Saturday in the Park

My lovely friend L came to visit, all the way from chilly Toronto. She was accompanied by (or accompanied, depending on how you look at it) her beau P, who was on a business trip. He’s one of those esoteric software guys who do things that are far beyond my limited intellect. We met up at the new and allegedly improved Academy of Sciences on a sunny Saturday afternoon.

As I waited for L & P to arrive, I gazed at the new and allegedly improved De Young Museum*, which is right across the way. It is, to my mind, quite hideous, and I miss the old, neo-classical building. P observed that it looks like a high security prison, complete with guard tower and no windows.
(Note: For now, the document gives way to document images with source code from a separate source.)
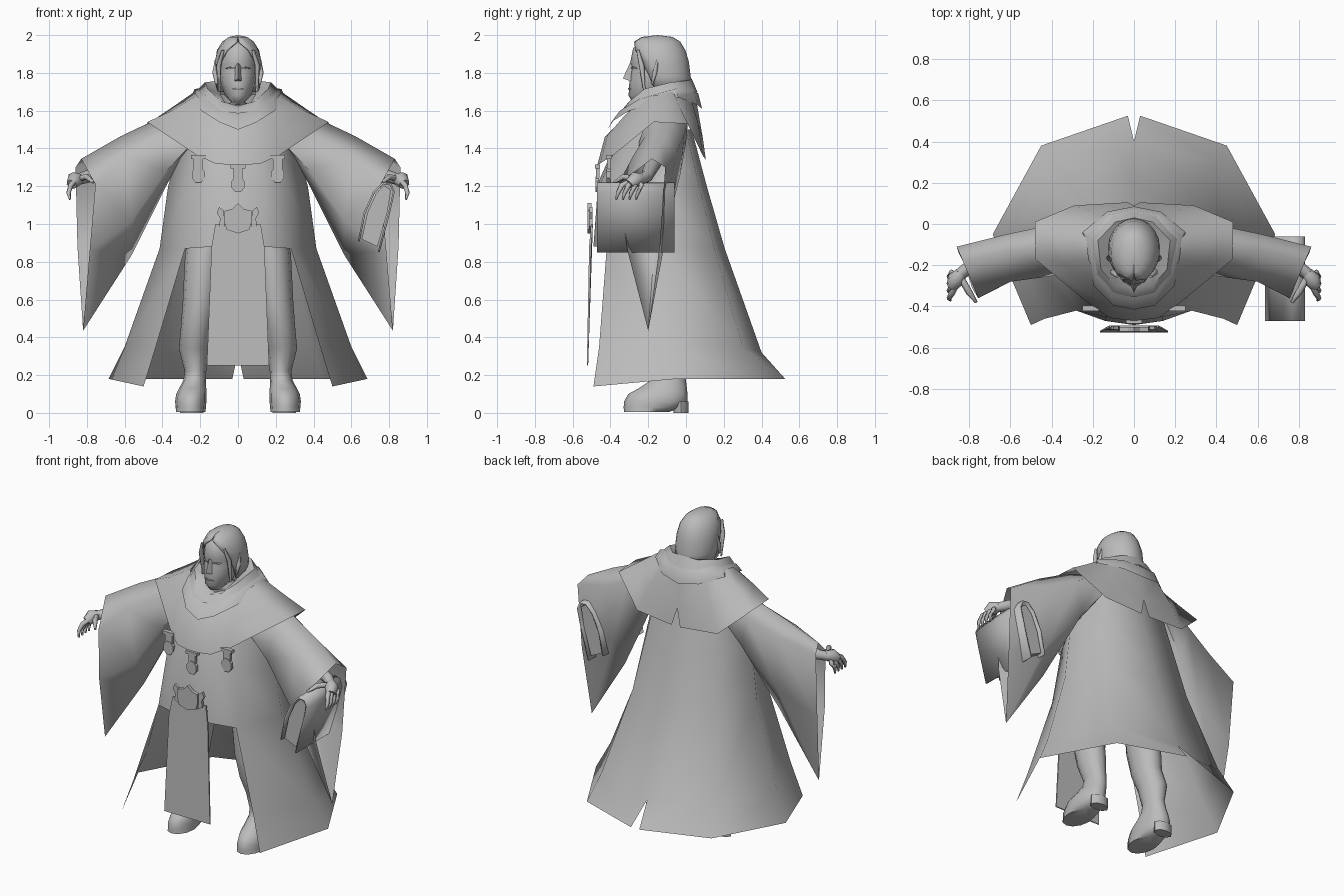
import bpy, bmesh, math
from mathutils import Vector

cloth = bpy.data.materials.new("plain_grey")
cloth.diffuse_color = (0.5, 0.5, 0.5, 1)


def finish(name, bm, mirror=False, angle=50, thick=0):
    bmesh.ops.remove_doubles(bm, verts=bm.verts, dist=0.0005)
    bmesh.ops.recalc_face_normals(bm, faces=bm.faces)
    me = bpy.data.meshes.new(name)
    bm.to_mesh(me)
    bm.free()
    ob = bpy.data.objects.new(name, me)
    bpy.context.collection.objects.link(ob)
    me.materials.append(cloth)
    if mirror:
        m = ob.modifiers.new("mirror", 'MIRROR')
        m.use_clip = True
        m.merge_threshold = 0.001
    if thick:
        s = ob.modifiers.new("thickness", 'SOLIDIFY')
        s.thickness = thick
    bpy.ops.object.select_all(action='DESELECT')
    ob.select_set(True)
    bpy.context.view_layer.objects.active = ob
    bpy.ops.object.shade_smooth_by_angle(angle=math.radians(angle))
    return ob


def loft(rows, closed=False, caps=False, skip=lambda r, c: False, bm=None):
    """Skin a list of equally long point rows."""
    bm = bm or bmesh.new()
    vs = [[bm.verts.new(p) for p in row] for row in rows]
    n = len(rows[0])
    for r in range(len(rows) - 1):
        for c in range(n if closed else n - 1):
            if not skip(r, c):
                d = (c + 1) % n
                bm.faces.new((vs[r][c], vs[r][d], vs[r + 1][d], vs[r + 1][c]))
    if caps:
        bm.faces.new(vs[0])
        bm.faces.new(vs[-1])
    return bm


def oval(z, cx, rx, yf, yb, n=12, start=0):
    """Ring, or arc open at the front when start > 0 (degrees)."""
    out = []
    for i in range(n):
        t = i / n if start == 0 else i / (n - 1)
        a = math.radians(start) + t * (2 * math.pi - 2 * math.radians(start))
        out.append((cx + rx * math.sin(a), (yf + yb) / 2 - math.cos(a) * (yb - yf) / 2, z))
    return out


def tube(bm, pts, radii, n=6):
    """Tapered tube through points."""
    pts = [Vector(p) for p in pts]
    rows = []
    for i, p in enumerate(pts):
        d = pts[min(i + 1, len(pts) - 1)] - pts[max(i - 1, 0)]
        q = d.to_track_quat('Z', 'Y')
        rows.append([p + q @ Vector((radii[i] * math.cos(2 * math.pi * k / n),
                                     radii[i] * math.sin(2 * math.pi * k / n), 0)) for k in range(n)])
    return loft(rows, True, True, bm=bm)


def plate(bm, outline, y0, y1):
    """Front-facing plate from an x, z outline."""
    return loft([[(x, y, z) for x, z in outline] for y in (y0, y1)], True, True, bm=bm)


# robe: columns run from front centre to back centre, open below the belly
robe = [
    [(0, -.34, 1.5), (.12, -.33, 1.5), (.2, -.27, 1.5), (.28, -.14, 1.5), (.2, .0, 1.5), (0, .03, 1.5)],
    [(0, -.465, 1.22), (.14, -.45, 1.22), (.25, -.37, 1.22), (.37, -.15, 1.2), (.24, .07, 1.2), (0, .11, 1.2)],
    [(0, -.49, .88), (.14, -.47, .88), (.28, -.42, .87), (.415, -.14, .87), (.28, .15, .87), (0, .205, .87)],
    [(0, -.49, .87), (.14, -.47, .87), (.435, -.46, .35), (.6, -.08, .35), (.4, .3, .35), (0, .4, .32)],
    [(0, -.49, .86), (.14, -.47, .86), (.5, -.49, .14), (.685, -.05, .18), (.45, .38, .18), (.03, .525, .18)]]
finish("robe", loft(robe, skip=lambda r, c: r >= 2 and c < 2), True, 60)

# front hanging panel
panel = [[(-w, y, z) for w, y, z in rows] + [(w, y, z) for w, y, z in reversed(rows)]
         for rows in ([(.12, -.503, 1.0), (.14, -.513, .88), (.165, -.525, .25)],
                      [(.12, -.493, 1.0), (.14, -.503, .88), (.165, -.518, .25)])]
finish("front_panel", loft(panel, True, True), angle=30)

# shoulder cape with a small notch in the back hem
cape = [
    [(0, -.34, 1.55), (.1, -.32, 1.58), (.17, -.27, 1.62), (.22, -.17, 1.68), (.23, -.07, 1.7), (.14, .02, 1.69), (0, .05, 1.68)],
    [(0, -.43, 1.46), (.12, -.415, 1.47), (.2, -.35, 1.49), (.35, -.19, 1.6), (.36, -.03, 1.61), (.22, .065, 1.53), (0, .09, 1.45)],
    [(0, -.47, 1.31), (.12, -.455, 1.32), (.22, -.385, 1.365), (.48, -.17, 1.54), (.48, .01, 1.53), (.29, .09, 1.36), (.03, .105, 1.34)]]
finish("shoulder_cape", loft(cape), True, 80)

# folded cowl around the neck, two overlapping layers
outer = [
    [(0, -.415, 1.5), (.1, -.395, 1.54), (.195, -.3, 1.6), (.25, -.04, 1.67), (.13, .06, 1.63), (0, .085, 1.61)],
    [(0, -.37, 1.57), (.11, -.35, 1.6), (.19, -.25, 1.66), (.23, -.06, 1.715), (.12, .045, 1.7), (0, .065, 1.69)],
    [(0, -.29, 1.6), (.09, -.28, 1.62), (.15, -.2, 1.69), (.16, -.08, 1.72), (.09, .0, 1.73), (0, .02, 1.73)]]
finish("outer_cowl", loft(outer), True, 60)
inner = [
    [(0, -.355, 1.585), (.1, -.335, 1.6), (.185, -.25, 1.65), (.215, -.07, 1.71), (.11, .04, 1.7), (0, .06, 1.7)],
    [(0, -.31, 1.625), (.09, -.3, 1.65), (.16, -.22, 1.715), (.175, -.08, 1.75), (.09, .01, 1.76), (0, .03, 1.77)],
    [(0, -.22, 1.61), (.06, -.2, 1.63), (.09, -.16, 1.68), (.1, -.09, 1.72), (.06, -.03, 1.74), (0, -.02, 1.74)]]
finish("inner_cowl", loft(inner), True, 60)

# neck, head and nose
head = [oval(z, 0, rx, yf, yb) for z, rx, yf, yb in (
    (1.52, .09, -.25, -.05), (1.63, .07, -.24, -.06), (1.645, .035, -.285, -.1), (1.68, .07, -.304, -.08),
    (1.75, .093, -.3, -.04), (1.8, .1, -.295, -.02), (1.83, .1, -.288, -.02), (1.85, .102, -.296, -.01),
    (1.93, .092, -.28, -.03), (1.97, .06, -.24, -.07))]
finish("head", loft(head, True, True), angle=70)
bm = loft([[(-.02, -.29, 1.755), (0, -.334, 1.77), (.02, -.29, 1.755)],
           [(-.012, -.285, 1.85), (0, -.298, 1.85), (.012, -.285, 1.85)]], True, True)
finish("nose", bm, angle=80)
bm = bmesh.new()
for s in (-1, 1):
    tube(bm, [(s * .02, -.288, 1.826), (s * .045, -.28, 1.828), (s * .065, -.262, 1.824)], [.003, .006, .003])
tube(bm, [(-.03, -.293, 1.715), (0, -.302, 1.716), (.03, -.293, 1.715)], [.002, .006, .002])
finish("eyes_and_mouth", bm)

# hair shell, parted around the face
hair = [oval(z, 0, rx, yf, yb, 15, st) for z, rx, yf, yb, st in (
    (1.7, .112, -.23, .03, 62), (1.78, .126, -.255, .025, 56), (1.86, .124, -.283, .015, 48),
    (1.92, .112, -.29, -.003, 32), (1.965, .085, -.275, -.03, 5), (1.99, .05, -.235, -.07, .5),
    (2.0, 0, -.15, -.15, .5))]
finish("hair", loft(hair), angle=70, thick=.008)
bm = bmesh.new()
for s in (-1, 1):
    tube(bm, [(s * .08, -.255, 1.92), (s * .102, -.235, 1.84), (s * .1, -.22, 1.7)], [.008, .014, .006])
    tube(bm, [(s * .117, -.15, 1.87), (s * .122, -.165, 1.8), (s * .115, -.18, 1.74)], [.006, .014, .006])
finish("hair_locks", bm, angle=80)

# wide hanging sleeves
sleeve = [
    [(.3, -.1, 1.6), (.28, .01, 1.54), (.25, -.0, 1.43), (.24, -.12, 1.41), (.24, -.25, 1.43), (.28, -.22, 1.52)],
    [(.44, -.1, 1.55), (.43, -.01, 1.47), (.38, -.03, 1.26), (.37, -.14, 1.22), (.38, -.25, 1.28), (.42, -.22, 1.46)],
    [(.62, -.13, 1.465), (.62, -.05, 1.38), (.59, -.09, 1.02), (.56, -.17, .84), (.56, -.26, 1.02), (.6, -.28, 1.36)],
    [(.83, -.18, 1.345), (.86, -.11, 1.3), (.85, -.14, .88), (.82, -.2, .435), (.785, -.31, .86), (.755, -.36, 1.21)]]
finish("sleeves", loft(sleeve, True), True, 75)

# forearms, palms and fingers
bm = bmesh.new()
tube(bm, [(.6, -.17, 1.33), (.8, -.21, 1.25), (.85, -.25, 1.235)], [.045, .033, .03], 8)
tube(bm, [(.84, -.24, 1.24), (.865, -.27, 1.235), (.88, -.3, 1.21)], [.03, .042, .03], 8)
for i in range(4):
    y = -.345 + i * .035
    tube(bm, [(.86, -.29 + i * .012, 1.23), (.885, y + .005, 1.205), (.897, y - .015, 1.165),
              (.89, y - .025, 1.13)], [.014, .015, .012, .006])
tube(bm, [(.84, -.26, 1.24), (.8, -.33, 1.25), (.765, -.38, 1.22)], [.017, .016, .007])
finish("hands", bm, True, 70)

# book carried under one hand: curved cover and pages
cover = [(.635, .91), (.665, 1.06), (.715, 1.17), (.765, 1.22), (.81, 1.215), (.83, 1.17), (.805, 1.06), (.75, .85)]
finish("book_cover", loft([[(x, y, z) for x, z in cover] for y in (-.47, -.06)]), thick=.01)
pages = [(.655, .92), (.685, 1.06), (.73, 1.16), (.772, 1.205), (.81, 1.18), (.79, 1.06), (.738, .88)]
finish("book_pages", plate(None, pages, -.455, -.075))

# trousers and boots, with a separate heel block
leg = [oval(z, cx, rx, yf, yb) for z, cx, rx, yf, yb in (
    (1.0, .13, .1, -.24, 0), (.85, .175, .105, -.26, 0), (.6, .2, .092, -.27, -.03), (.45, .22, .083, -.25, -.04),
    (.34, .235, .078, -.21, -.01), (.22, .225, .057, -.17, -.01), (.17, .23, .06, -.19, 0),
    (.13, .24, .072, -.25, .005), (.1, .247, .08, -.305, .008), (.06, .25, .083, -.328, .008),
    (.03, .25, .08, -.33, -.02), (.005, .25, .078, -.328, -.09))]
bm = loft(leg, True, True)
loft([oval(z, .245, .062, -.065, .012, 8) for z in (0, .06)], True, True, bm=bm)
finish("legs_and_boots", bm, True, 60)

# chest pendants: strap plus rounded drop
bm = bmesh.new()
for cx, cz, y in ((-.21, 1.27, -.405), (0, 1.22, -.465), (.21, 1.27, -.405)):
    plate(bm, [(cx + .037 * math.sin(k * math.pi / 4 + .39), cz + .045 * math.cos(k * math.pi / 4 + .39) - .01)
               for k in range(8)], y - .015, y + .005)
    plate(bm, [(cx - .025, cz + .02), (cx + .025, cz + .02), (cx + .025, cz + .08), (cx - .025, cz + .08)], y - .012, y + .008)
    plate(bm, [(cx - .04, cz + .075), (cx + .04, cz + .075), (cx + .04, cz + .095), (cx - .04, cz + .095)], y - .018, y + .01)
finish("chest_pendants", bm, angle=30)

# belt buckle with side wings
bm = bmesh.new()
plate(bm, [(-.06, .97), (0, .95), (.06, .97), (.075, 1.02), (.07, 1.07), (.03, 1.08), (0, 1.11),
           (-.03, 1.08), (-.07, 1.07), (-.075, 1.02)], -.522, -.5)
for s in (-1, 1):
    plate(bm, [(s * x, z) for x, z in ((.07, .97), (.1, .99), (.095, 1.03), (.112, 1.06), (.1, 1.09), (.075, 1.07))], -.512, -.495)
finish("belt_buckle", bm, angle=30)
The Academy, on the other hand, is full of windows and light. It also, on a sunny Saturday afternoon, is full of screaming children and their keepers. We peered into the madhouse that was the café, and turned to each other with a single thought: No. P asked the hostess of the Moss Room restaurant if they were still serving. She said no, but he begged her to call the kitchen and see if they’d make an exception. He was so charming that she couldn’t say no, and neither could the kitchen, if we agreed to eat at the bar.

We made our way down the stairs, past the moss wall and into the serenity of the restaurant. We perched on stools and ordered delightful delicacies, such as Dungeness crab salad with Meyer lemon vinaigrette, and sipped organic wine. Everything on the menu is organic, sustainably farmed, and/or biodynamic. What’s not to love about guilt-free chocolate mousse?

Body and spirit rejuvenated, we headed back upstairs. The lines for the rain forest were as daunting as the Powell Street cable car lines at the height of summer, and when you finally get in there, it’s so crowded you can hardly admire anything. We were also disappointed to learn that the albino alligator was on the DL, so the swamp consisted of nothing but two immobile turtles and a dry ice effect à la any metal band you care to name.

I figured the penguins would make up for the missing alligator, and they were delightful, with their funny, rolling walk and ungainly manner of flopping into the water. But the rest of the room they inhabit has the old African dioramas I remember from the former building, and it’s jarring and depressing to go from the penguins’ antics to the dead, stuffed zebras. Sigh. Outside the morgue was a stream with bridges, from which we could admire the graceful rays as they flew elegantly through the water.

We checked out the much-touted living roof,which P pointed out was much like that on his condo in Mississauga, and the aquaria, including the tide pool where we could and did touch the sea urchins and sea stars, which is just as fun as it was when I was a kid.

To be fair, we didn’t see everything, but on the whole, I have to say it doesn’t seem to be worth nearly 10 years and $500 million. But it was great to see L again and meet P – they are a beautiful and charming couple. They gave me a ride to BART in their rented red Mustang convertible, and I was sad to see them drive off into the sunset, but happy to have spent time with them. They love it here, and I suspect they’ll be back.

*There are two exhibits I want to see there, no matter what it looks like: Warhol Live, and a retrospective of Yves St-Laurent’s work. At the still-beautiful Legion of Honor, I’d like to see the Fabergé, Tiffany, Lalique exhibit. So much beauty, so little time!